It might be a piece of furniture, a car or a wedding cake. Whatever it is, record it on your budgeting plan.
A danger category is an area of spending where either you lose track of how much you spend or you regularly overspend, probably past the budget you have set.
It can be all too easy to do this with a debit or credit card, so limit yourself to paying for these categories with cash only.
First, this will make you aware of how much you have spent. Second, if you limit yourself to the cash that is in your purse or wallet only, then you will have to stop once that money is gone.
One of the benefits of using a monthly budgeting plan is that it can provide a likely future view of your financial situation.
If you can see that there is a month coming up where money will be short, plan ahead by saving money to cover the shortfall.
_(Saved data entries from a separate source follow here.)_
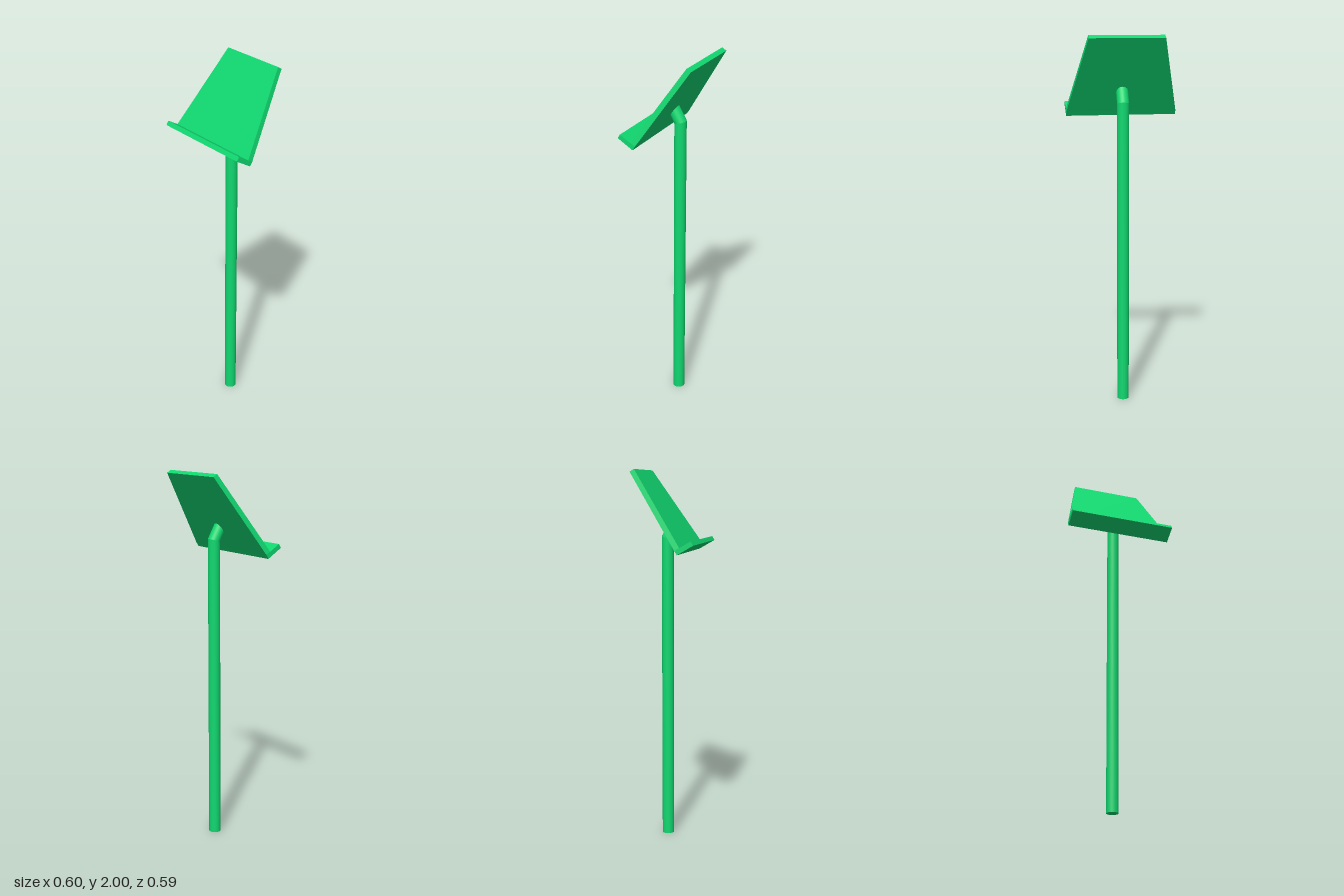
import * as THREE from 'three';

const material = new THREE.MeshStandardMaterial({ color: 0x10d870 });

// Moves every vertex of a geometry by a rule
function reshape(geometry, rule) {
  const p = geometry.attributes.position;
  const v = new THREE.Vector3();
  for (let i = 0; i < p.count; i++) {
    v.fromBufferAttribute(p, i);
    rule(v);
    p.setXYZ(i, v.x, v.y, v.z);
  }
  return geometry;
}

function addMesh(parent, name, geometry) {
  const mesh = new THREE.Mesh(geometry, material);
  mesh.name = name;
  parent.add(mesh);
}

// Plate from a side profile of [z, y] points; span(y) gives its [left, right] x limits
function plate(profile, span) {
  const shape = new THREE.Shape(profile.map(([z, y]) => new THREE.Vector2(z, y)));
  const geometry = new THREE.ExtrudeGeometry(shape, { depth: 1, bevelEnabled: false });
  reshape(geometry, (v) => {
    const [low, high] = span(v.y);
    v.set(v.z > 0.5 ? low : high, v.y, v.x);
  });
  geometry.computeVertexNormals();
  return geometry;
}

export function createModel() {
  const stand = new THREE.Group();
  stand.name = 'stand';
  stand.rotation.y = THREE.MathUtils.degToRad(-45.85);

  // Tapered sloping board and the lip running under its lower edge
  const wide = [-0.299, 0.288];
  const narrow = [-0.195, 0.195];
  const seamBack = [0.029, 1.592];
  const seamFront = [0.055, 1.606];
  addMesh(stand, 'board', plate(
    [seamBack, seamFront, [-0.205, 2], [-0.228, 1.986]],
    (y) => (y > 1.8 ? narrow : wide)));
  addMesh(stand, 'lip', plate(
    [[0.043, 1.57], [0.127, 1.619], [0.114, 1.64], seamFront, seamBack],
    () => wide));

  // Round post with a mitred top
  const radius = 0.032, postZ = -0.0735, bendY = 1.643;
  const bend = Math.PI / 6;
  const mitre = (z) => bendY - Math.tan(bend / 2) * z;
  const post = new THREE.CylinderGeometry(radius, radius, 1, 32);
  reshape(post, (v) => { v.y = v.y > 0 ? mitre(v.z) : 0; });
  post.translate(0, 0, postZ);
  addMesh(stand, 'post', post);

  // Bent neck, cut off at the middle of the board's thickness
  const dir = new THREE.Vector3(0, Math.cos(bend), Math.sin(bend));
  const boardPlane = new THREE.Plane().setFromNormalAndCoplanarPoint(
    new THREE.Vector3(0, 0.549, 0.836), new THREE.Vector3(0, 1.599, 0.042));
  const neck = new THREE.CylinderGeometry(radius, radius, 1, 32, 1, true);
  reshape(neck, (v) => {
    const top = v.y > 0;
    v.y = mitre(v.z);
    v.z += postZ;
    if (top) v.addScaledVector(dir, -boardPlane.distanceToPoint(v) / boardPlane.normal.dot(dir));
  });
  // Tilt the radial normals with the bend
  const n = neck.attributes.normal;
  const normal = new THREE.Vector3();
  for (let i = 0; i < n.count; i++) {
    normal.fromBufferAttribute(n, i).applyAxisAngle(new THREE.Vector3(1, 0, 0), bend);
    n.setXYZ(i, normal.x, normal.y, normal.z);
  }
  addMesh(stand, 'neck', neck);

  const model = new THREE.Group();
  model.name = 'readingStand';
  model.add(stand);
  return model;
}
Alternatively, if you know that you want to make a sizeable purchase or will have a big bill to pay, your budgeting plan will show you how much money to put aside to make your purchase (such as a wedding present) or pay that bill (for instance, your self-employed tax).
Recording your income and expenses each month can turn into a slog if you forget the reason why you created your budgeting plan in the first place – your financial health and your future.
The specifics of that future will depend on you:
- First house purchase
- Starting a family
Your budgeting plan is just one tool to use to build that future.
Like any new habit, maintaining a budgeting plan can be uncomfortable to begin with.
But if you continue to use, monitor and tweak it to fit your circumstances, in no time at all it will become just one more way to guarantee a brighter future.